[[ Extracted material open ]]

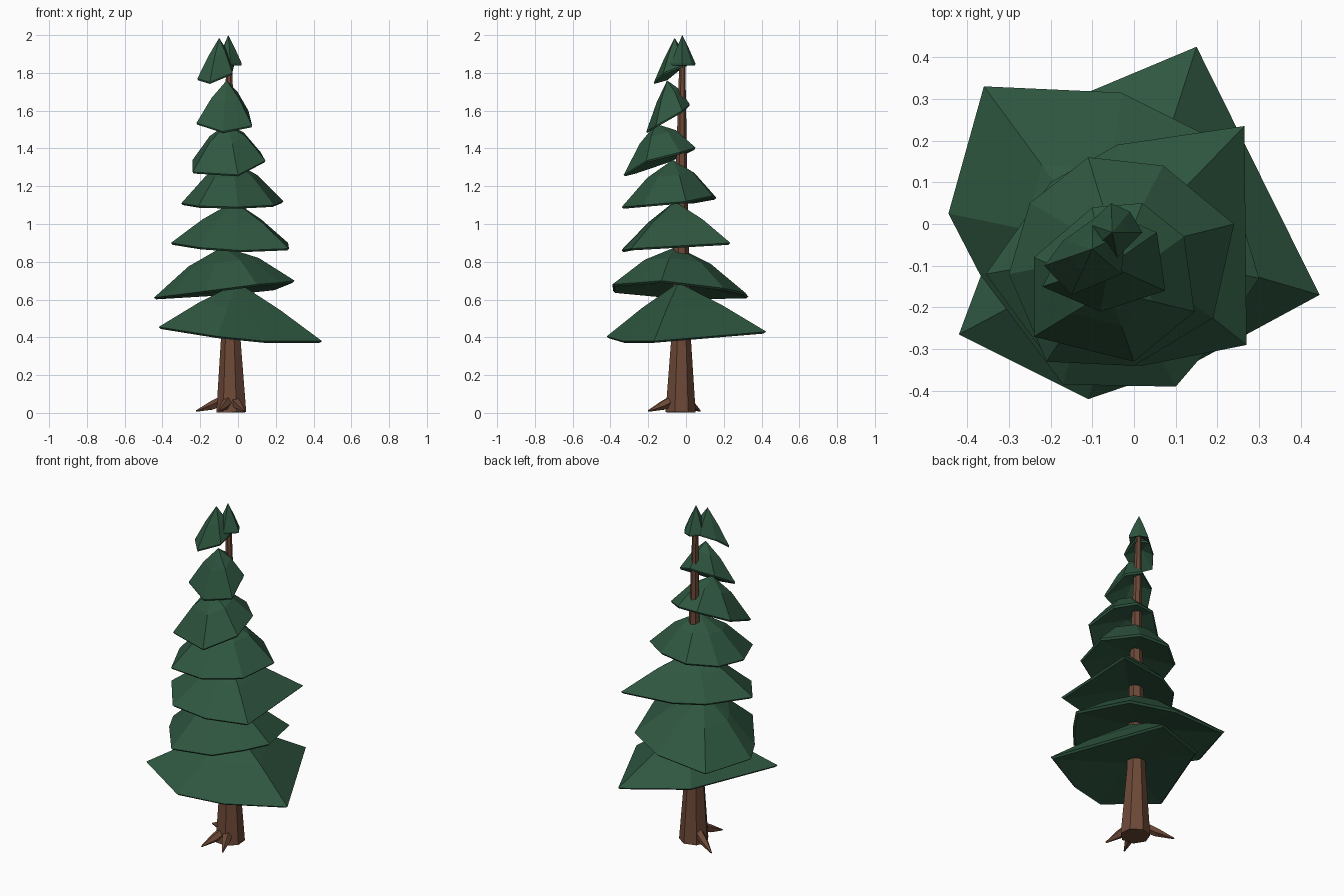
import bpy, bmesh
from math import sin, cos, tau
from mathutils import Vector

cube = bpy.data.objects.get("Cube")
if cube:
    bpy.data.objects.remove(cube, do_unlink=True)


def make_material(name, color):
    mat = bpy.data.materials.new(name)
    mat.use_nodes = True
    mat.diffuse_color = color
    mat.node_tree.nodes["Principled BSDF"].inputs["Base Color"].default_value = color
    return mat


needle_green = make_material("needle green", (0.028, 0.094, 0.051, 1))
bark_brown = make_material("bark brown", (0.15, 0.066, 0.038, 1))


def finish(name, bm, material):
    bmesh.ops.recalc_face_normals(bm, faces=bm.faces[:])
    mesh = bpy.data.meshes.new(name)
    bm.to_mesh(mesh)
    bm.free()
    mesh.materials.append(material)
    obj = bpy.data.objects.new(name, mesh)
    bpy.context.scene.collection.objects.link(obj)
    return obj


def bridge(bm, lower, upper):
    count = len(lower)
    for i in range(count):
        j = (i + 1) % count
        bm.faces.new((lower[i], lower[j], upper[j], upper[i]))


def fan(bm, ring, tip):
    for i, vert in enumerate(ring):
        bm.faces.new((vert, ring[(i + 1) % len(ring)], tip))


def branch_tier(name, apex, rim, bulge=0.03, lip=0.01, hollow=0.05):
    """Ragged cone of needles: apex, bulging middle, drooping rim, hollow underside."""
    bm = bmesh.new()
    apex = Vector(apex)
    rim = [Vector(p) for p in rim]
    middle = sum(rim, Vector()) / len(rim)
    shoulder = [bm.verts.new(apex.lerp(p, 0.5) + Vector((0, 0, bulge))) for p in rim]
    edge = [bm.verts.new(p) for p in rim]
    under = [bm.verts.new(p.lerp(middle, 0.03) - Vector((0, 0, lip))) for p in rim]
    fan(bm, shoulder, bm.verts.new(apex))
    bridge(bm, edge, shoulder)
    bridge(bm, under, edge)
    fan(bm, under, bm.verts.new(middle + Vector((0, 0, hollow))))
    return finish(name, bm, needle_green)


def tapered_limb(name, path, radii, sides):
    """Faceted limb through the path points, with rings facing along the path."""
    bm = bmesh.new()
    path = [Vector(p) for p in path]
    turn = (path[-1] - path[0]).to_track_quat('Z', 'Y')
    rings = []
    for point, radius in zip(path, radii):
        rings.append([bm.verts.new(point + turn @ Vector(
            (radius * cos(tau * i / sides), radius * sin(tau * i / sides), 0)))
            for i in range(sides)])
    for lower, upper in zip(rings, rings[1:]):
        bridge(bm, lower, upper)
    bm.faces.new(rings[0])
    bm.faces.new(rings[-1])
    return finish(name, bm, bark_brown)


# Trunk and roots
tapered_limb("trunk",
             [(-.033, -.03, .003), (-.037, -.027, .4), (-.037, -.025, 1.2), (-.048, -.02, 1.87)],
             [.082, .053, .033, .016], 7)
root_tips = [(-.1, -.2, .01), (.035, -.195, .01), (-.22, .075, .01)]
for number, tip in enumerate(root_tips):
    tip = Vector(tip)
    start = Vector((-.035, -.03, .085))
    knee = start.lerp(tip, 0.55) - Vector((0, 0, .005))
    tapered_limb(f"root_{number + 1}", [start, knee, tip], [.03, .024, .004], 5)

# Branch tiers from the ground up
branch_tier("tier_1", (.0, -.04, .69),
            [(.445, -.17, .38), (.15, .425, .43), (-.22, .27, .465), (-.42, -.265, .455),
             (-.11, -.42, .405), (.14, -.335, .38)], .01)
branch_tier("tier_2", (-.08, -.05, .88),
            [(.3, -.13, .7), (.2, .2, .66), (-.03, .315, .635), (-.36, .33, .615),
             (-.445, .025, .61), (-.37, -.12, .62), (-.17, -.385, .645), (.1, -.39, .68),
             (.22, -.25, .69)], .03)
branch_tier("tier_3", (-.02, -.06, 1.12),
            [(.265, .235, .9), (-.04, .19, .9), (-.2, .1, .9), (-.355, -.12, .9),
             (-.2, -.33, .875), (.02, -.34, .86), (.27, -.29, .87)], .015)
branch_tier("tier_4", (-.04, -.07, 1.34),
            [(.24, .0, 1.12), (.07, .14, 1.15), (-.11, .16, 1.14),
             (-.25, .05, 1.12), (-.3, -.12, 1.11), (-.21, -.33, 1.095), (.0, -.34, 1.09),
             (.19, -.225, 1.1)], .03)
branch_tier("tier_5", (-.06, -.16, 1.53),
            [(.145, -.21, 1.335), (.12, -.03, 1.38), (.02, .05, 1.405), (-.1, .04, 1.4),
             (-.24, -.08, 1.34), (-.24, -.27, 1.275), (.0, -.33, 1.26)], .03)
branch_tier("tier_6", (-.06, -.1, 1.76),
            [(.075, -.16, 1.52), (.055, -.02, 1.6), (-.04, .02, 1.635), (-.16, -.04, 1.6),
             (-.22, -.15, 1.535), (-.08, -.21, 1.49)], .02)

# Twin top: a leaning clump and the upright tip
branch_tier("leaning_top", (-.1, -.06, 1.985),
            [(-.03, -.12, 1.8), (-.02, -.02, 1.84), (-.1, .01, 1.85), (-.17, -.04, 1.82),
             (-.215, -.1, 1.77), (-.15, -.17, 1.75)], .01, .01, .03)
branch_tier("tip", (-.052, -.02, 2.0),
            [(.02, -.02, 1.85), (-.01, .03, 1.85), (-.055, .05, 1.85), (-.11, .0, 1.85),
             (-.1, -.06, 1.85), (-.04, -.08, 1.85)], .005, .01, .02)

[[ Extracted material closed ]]

▶ _Work request_
Write out the records word for word. Pictures stay out.

▶ _Exercise output_
import bpy, bmesh
from math import sin, cos, tau
from mathutils import Vector

cube = bpy.data.objects.get("Cube")
if cube:
    bpy.data.objects.remove(cube, do_unlink=True)


def make_material(name, color):
    mat = bpy.data.materials.new(name)
    mat.use_nodes = True
    mat.diffuse_color = color
    mat.node_tree.nodes["Principled BSDF"].inputs["Base Color"].default_value = color
    return mat


needle_green = make_material("needle green", (0.028, 0.094, 0.051, 1))
bark_brown = make_material("bark brown", (0.15, 0.066, 0.038, 1))


def finish(name, bm, material):
    bmesh.ops.recalc_face_normals(bm, faces=bm.faces[:])
    mesh = bpy.data.meshes.new(name)
    bm.to_mesh(mesh)
    bm.free()
    mesh.materials.append(material)
    obj = bpy.data.objects.new(name, mesh)
    bpy.context.scene.collection.objects.link(obj)
    return obj


def bridge(bm, lower, upper):
    count = len(lower)
    for i in range(count):
        j = (i + 1) % count
        bm.faces.new((lower[i], lower[j], upper[j], upper[i]))


def fan(bm, ring, tip):
    for i, vert in enumerate(ring):
        bm.faces.new((vert, ring[(i + 1) % len(ring)], tip))


def branch_tier(name, apex, rim, bulge=0.03, lip=0.01, hollow=0.05):
    """Ragged cone of needles: apex, bulging middle, drooping rim, hollow underside."""
    bm = bmesh.new()
    apex = Vector(apex)
    rim = [Vector(p) for p in rim]
    middle = sum(rim, Vector()) / len(rim)
    shoulder = [bm.verts.new(apex.lerp(p, 0.5) + Vector((0, 0, bulge))) for p in rim]
    edge = [bm.verts.new(p) for p in rim]
    under = [bm.verts.new(p.lerp(middle, 0.03) - Vector((0, 0, lip))) for p in rim]
    fan(bm, shoulder, bm.verts.new(apex))
    bridge(bm, edge, shoulder)
    bridge(bm, under, edge)
    fan(bm, under, bm.verts.new(middle + Vector((0, 0, hollow))))
    return finish(name, bm, needle_green)


def tapered_limb(name, path, radii, sides):
    """Faceted limb through the path points, with rings facing along the path."""
    bm = bmesh.new()
    path = [Vector(p) for p in path]
    turn = (path[-1] - path[0]).to_track_quat('Z', 'Y')
    rings = []
    for point, radius in zip(path, radii):
        rings.append([bm.verts.new(point + turn @ Vector(
            (radius * cos(tau * i / sides), radius * sin(tau * i / sides), 0)))
            for i in range(sides)])
    for lower, upper in zip(rings, rings[1:]):
        bridge(bm, lower, upper)
    bm.faces.new(rings[0])
    bm.faces.new(rings[-1])
    return finish(name, bm, bark_brown)


# Trunk and roots
tapered_limb("trunk",
             [(-.033, -.03, .003), (-.037, -.027, .4), (-.037, -.025, 1.2), (-.048, -.02, 1.87)],
             [.082, .053, .033, .016], 7)
root_tips = [(-.1, -.2, .01), (.035, -.195, .01), (-.22, .075, .01)]
for number, tip in enumerate(root_tips):
    tip = Vector(tip)
    start = Vector((-.035, -.03, .085))
    knee = start.lerp(tip, 0.55) - Vector((0, 0, .005))
    tapered_limb(f"root_{number + 1}", [start, knee, tip], [.03, .024, .004], 5)

# Branch tiers from the ground up
branch_tier("tier_1", (.0, -.04, .69),
            [(.445, -.17, .38), (.15, .425, .43), (-.22, .27, .465), (-.42, -.265, .455),
             (-.11, -.42, .405), (.14, -.335, .38)], .01)
branch_tier("tier_2", (-.08, -.05, .88),
            [(.3, -.13, .7), (.2, .2, .66), (-.03, .315, .635), (-.36, .33, .615),
             (-.445, .025, .61), (-.37, -.12, .62), (-.17, -.385, .645), (.1, -.39, .68),
             (.22, -.25, .69)], .03)
branch_tier("tier_3", (-.02, -.06, 1.12),
            [(.265, .235, .9), (-.04, .19, .9), (-.2, .1, .9), (-.355, -.12, .9),
             (-.2, -.33, .875), (.02, -.34, .86), (.27, -.29, .87)], .015)
branch_tier("tier_4", (-.04, -.07, 1.34),
            [(.24, .0, 1.12), (.07, .14, 1.15), (-.11, .16, 1.14),
             (-.25, .05, 1.12), (-.3, -.12, 1.11), (-.21, -.33, 1.095), (.0, -.34, 1.09),
             (.19, -.225, 1.1)], .03)
branch_tier("tier_5", (-.06, -.16, 1.53),
            [(.145, -.21, 1.335), (.12, -.03, 1.38), (.02, .05, 1.405), (-.1, .04, 1.4),
             (-.24, -.08, 1.34), (-.24, -.27, 1.275), (.0, -.33, 1.26)], .03)
branch_tier("tier_6", (-.06, -.1, 1.76),
            [(.075, -.16, 1.52), (.055, -.02, 1.6), (-.04, .02, 1.635), (-.16, -.04, 1.6),
             (-.22, -.15, 1.535), (-.08, -.21, 1.49)], .02)

# Twin top: a leaning clump and the upright tip
branch_tier("leaning_top", (-.1, -.06, 1.985),
            [(-.03, -.12, 1.8), (-.02, -.02, 1.84), (-.1, .01, 1.85), (-.17, -.04, 1.82),
             (-.215, -.1, 1.77), (-.15, -.17, 1.75)], .01, .01, .03)
branch_tier("tip", (-.052, -.02, 2.0),
            [(.02, -.02, 1.85), (-.01, .03, 1.85), (-.055, .05, 1.85), (-.11, .0, 1.85),
             (-.1, -.06, 1.85), (-.04, -.08, 1.85)], .005, .01, .02)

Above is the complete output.